Only certain lines below are wanted: those starting at the line containing "bm.to_mesh(mesh)" and ending at the line containing "t = radians(corner + turn)", both included, each retyped exactly.
+++ DATA
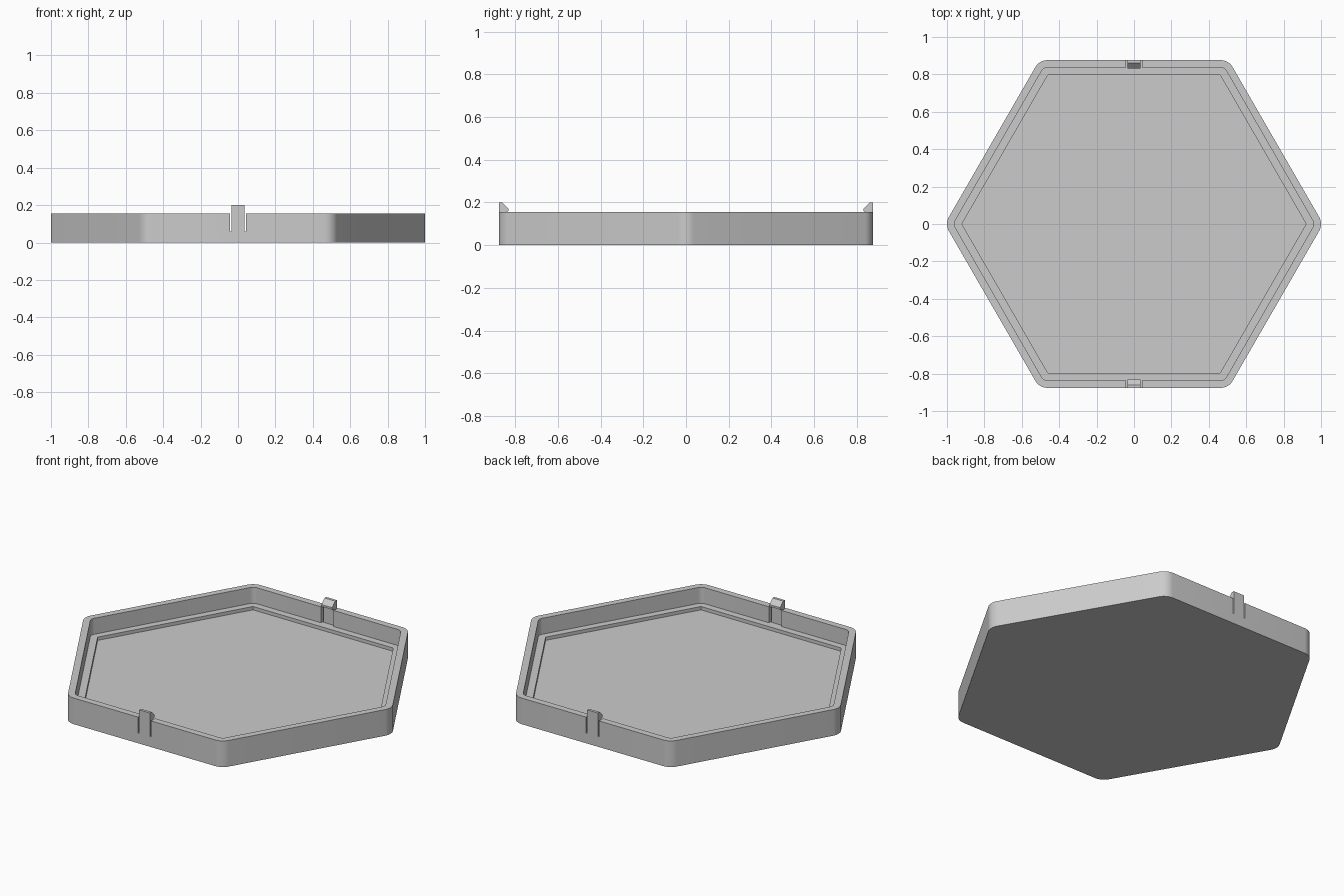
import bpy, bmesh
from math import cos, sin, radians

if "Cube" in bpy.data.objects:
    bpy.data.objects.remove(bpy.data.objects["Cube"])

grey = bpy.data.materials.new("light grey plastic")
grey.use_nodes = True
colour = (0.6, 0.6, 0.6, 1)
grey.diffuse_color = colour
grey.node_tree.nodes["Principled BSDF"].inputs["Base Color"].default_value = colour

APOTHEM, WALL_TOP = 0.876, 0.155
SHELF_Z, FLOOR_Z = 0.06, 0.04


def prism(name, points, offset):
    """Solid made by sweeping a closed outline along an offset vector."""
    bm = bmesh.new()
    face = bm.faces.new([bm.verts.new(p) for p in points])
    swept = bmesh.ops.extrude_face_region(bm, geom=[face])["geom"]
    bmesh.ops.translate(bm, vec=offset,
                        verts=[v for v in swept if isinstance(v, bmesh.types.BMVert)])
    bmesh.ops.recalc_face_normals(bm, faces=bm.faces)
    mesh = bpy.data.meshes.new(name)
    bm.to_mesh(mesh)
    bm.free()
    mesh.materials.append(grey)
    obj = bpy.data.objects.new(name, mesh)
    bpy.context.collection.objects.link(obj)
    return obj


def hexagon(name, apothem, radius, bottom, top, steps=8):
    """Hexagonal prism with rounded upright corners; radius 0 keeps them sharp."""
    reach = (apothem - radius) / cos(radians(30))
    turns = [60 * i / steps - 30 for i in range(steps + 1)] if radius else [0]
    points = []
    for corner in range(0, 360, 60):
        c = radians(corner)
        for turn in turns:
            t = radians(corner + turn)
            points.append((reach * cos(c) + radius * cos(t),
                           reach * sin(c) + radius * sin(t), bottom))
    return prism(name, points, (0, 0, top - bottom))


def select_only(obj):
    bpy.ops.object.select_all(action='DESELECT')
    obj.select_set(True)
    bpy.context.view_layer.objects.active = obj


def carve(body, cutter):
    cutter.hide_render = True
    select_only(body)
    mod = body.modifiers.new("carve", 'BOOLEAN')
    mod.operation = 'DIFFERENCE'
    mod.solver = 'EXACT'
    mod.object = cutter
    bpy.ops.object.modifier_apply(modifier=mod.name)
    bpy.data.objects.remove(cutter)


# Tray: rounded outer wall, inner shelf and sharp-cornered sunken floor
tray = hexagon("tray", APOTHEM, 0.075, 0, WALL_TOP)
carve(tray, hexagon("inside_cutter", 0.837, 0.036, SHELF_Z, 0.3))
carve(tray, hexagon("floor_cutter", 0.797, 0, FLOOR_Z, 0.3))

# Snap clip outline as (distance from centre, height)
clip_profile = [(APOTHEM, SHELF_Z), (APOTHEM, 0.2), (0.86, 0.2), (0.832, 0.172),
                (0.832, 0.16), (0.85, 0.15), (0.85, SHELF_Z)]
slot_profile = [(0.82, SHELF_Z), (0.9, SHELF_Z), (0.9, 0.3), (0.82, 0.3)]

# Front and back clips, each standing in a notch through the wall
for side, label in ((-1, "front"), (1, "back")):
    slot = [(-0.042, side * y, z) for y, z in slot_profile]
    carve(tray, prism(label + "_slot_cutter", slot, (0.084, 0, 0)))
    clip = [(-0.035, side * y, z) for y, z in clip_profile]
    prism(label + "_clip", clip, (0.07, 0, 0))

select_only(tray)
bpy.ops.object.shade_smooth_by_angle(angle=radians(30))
++++++
+++ DATA
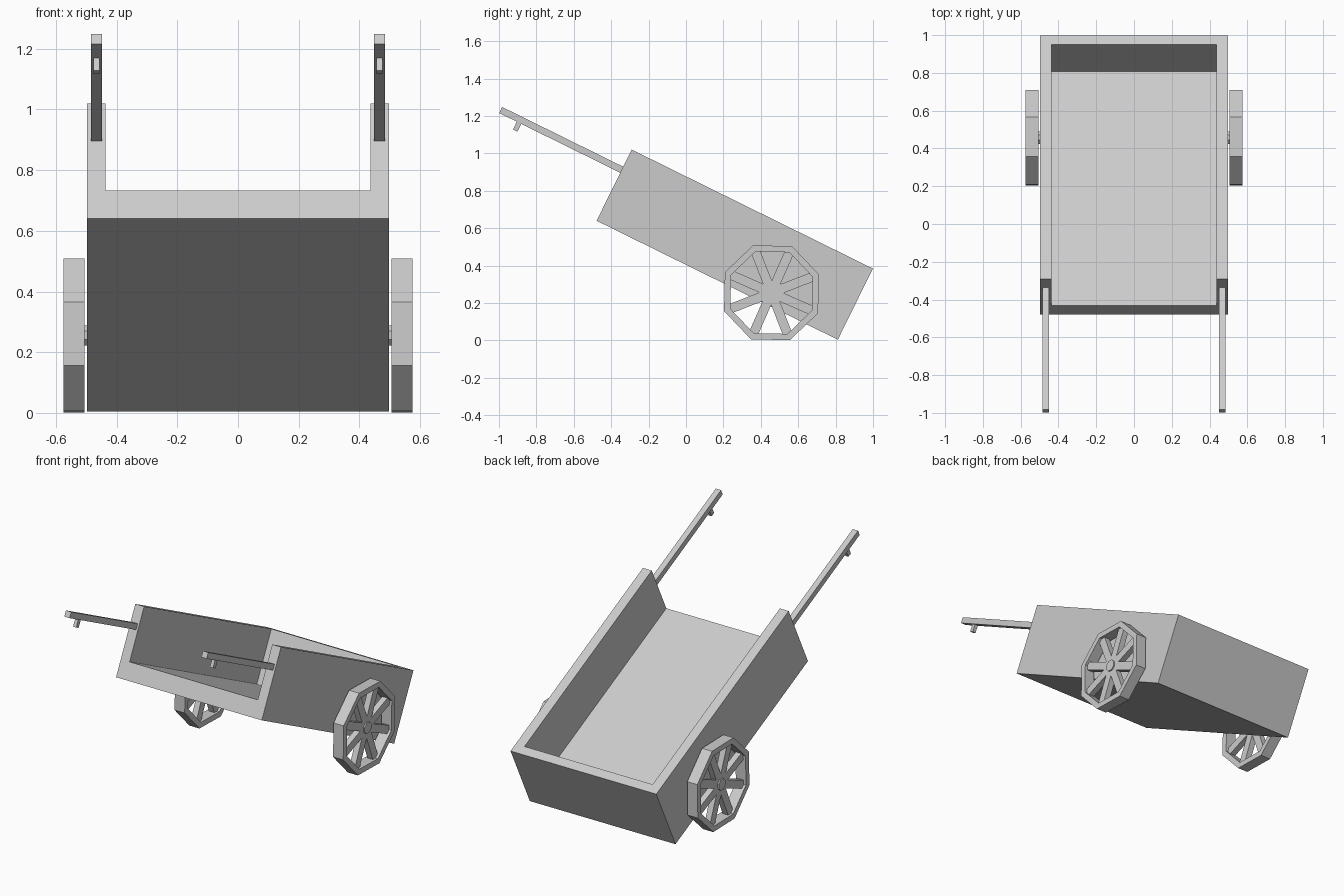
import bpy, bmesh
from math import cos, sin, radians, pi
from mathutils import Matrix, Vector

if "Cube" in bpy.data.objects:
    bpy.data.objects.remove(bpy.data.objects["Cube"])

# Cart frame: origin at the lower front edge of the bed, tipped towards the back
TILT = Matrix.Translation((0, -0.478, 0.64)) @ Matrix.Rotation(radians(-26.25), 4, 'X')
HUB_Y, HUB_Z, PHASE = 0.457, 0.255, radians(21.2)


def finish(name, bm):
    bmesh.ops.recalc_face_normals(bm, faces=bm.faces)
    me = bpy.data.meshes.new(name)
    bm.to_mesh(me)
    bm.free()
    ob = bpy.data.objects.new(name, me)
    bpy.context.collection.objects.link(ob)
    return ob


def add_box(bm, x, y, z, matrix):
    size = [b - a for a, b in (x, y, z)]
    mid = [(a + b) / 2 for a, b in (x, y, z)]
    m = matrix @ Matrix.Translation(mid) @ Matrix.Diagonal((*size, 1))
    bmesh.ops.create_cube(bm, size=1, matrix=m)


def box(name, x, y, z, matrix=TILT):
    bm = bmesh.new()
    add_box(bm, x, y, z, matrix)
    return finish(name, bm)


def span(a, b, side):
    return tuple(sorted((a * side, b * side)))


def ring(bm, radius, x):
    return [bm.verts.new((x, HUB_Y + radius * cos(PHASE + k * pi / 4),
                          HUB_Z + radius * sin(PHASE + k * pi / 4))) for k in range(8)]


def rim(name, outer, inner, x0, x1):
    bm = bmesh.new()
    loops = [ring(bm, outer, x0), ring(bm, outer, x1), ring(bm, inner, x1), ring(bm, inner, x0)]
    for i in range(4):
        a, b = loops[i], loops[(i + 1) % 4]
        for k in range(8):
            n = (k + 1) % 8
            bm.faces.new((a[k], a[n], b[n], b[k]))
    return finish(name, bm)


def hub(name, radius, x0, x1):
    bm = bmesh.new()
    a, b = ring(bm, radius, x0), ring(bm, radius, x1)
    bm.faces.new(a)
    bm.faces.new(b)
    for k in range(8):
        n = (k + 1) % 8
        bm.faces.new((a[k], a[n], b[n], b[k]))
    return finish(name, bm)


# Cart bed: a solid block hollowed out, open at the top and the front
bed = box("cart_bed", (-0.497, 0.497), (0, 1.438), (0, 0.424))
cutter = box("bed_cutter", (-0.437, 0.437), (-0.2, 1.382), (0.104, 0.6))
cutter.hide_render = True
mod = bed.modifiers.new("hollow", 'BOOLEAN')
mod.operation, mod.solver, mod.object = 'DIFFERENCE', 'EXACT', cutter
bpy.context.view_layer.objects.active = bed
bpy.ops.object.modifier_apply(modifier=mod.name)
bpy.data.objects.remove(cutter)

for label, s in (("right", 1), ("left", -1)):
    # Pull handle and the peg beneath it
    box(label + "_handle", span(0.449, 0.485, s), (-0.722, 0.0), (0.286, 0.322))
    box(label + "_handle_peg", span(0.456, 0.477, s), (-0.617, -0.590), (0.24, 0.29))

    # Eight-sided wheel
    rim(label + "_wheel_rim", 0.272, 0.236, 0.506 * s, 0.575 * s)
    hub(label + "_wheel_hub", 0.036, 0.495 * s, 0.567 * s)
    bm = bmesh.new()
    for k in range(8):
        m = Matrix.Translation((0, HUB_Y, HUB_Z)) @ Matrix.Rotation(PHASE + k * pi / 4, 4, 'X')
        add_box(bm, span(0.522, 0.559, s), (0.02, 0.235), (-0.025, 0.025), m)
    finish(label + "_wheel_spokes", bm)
++++++
§ EXERCISE OUTPUT:
    bm.to_mesh(mesh)
    bm.free()
    mesh.materials.append(grey)
    obj = bpy.data.objects.new(name, mesh)
    bpy.context.collection.objects.link(obj)
    return obj


def hexagon(name, apothem, radius, bottom, top, steps=8):
    """Hexagonal prism with rounded upright corners; radius 0 keeps them sharp."""
    reach = (apothem - radius) / cos(radians(30))
    turns = [60 * i / steps - 30 for i in range(steps + 1)] if radius else [0]
    points = []
    for corner in range(0, 360, 60):
        c = radians(corner)
        for turn in turns:
            t = radians(corner + turn)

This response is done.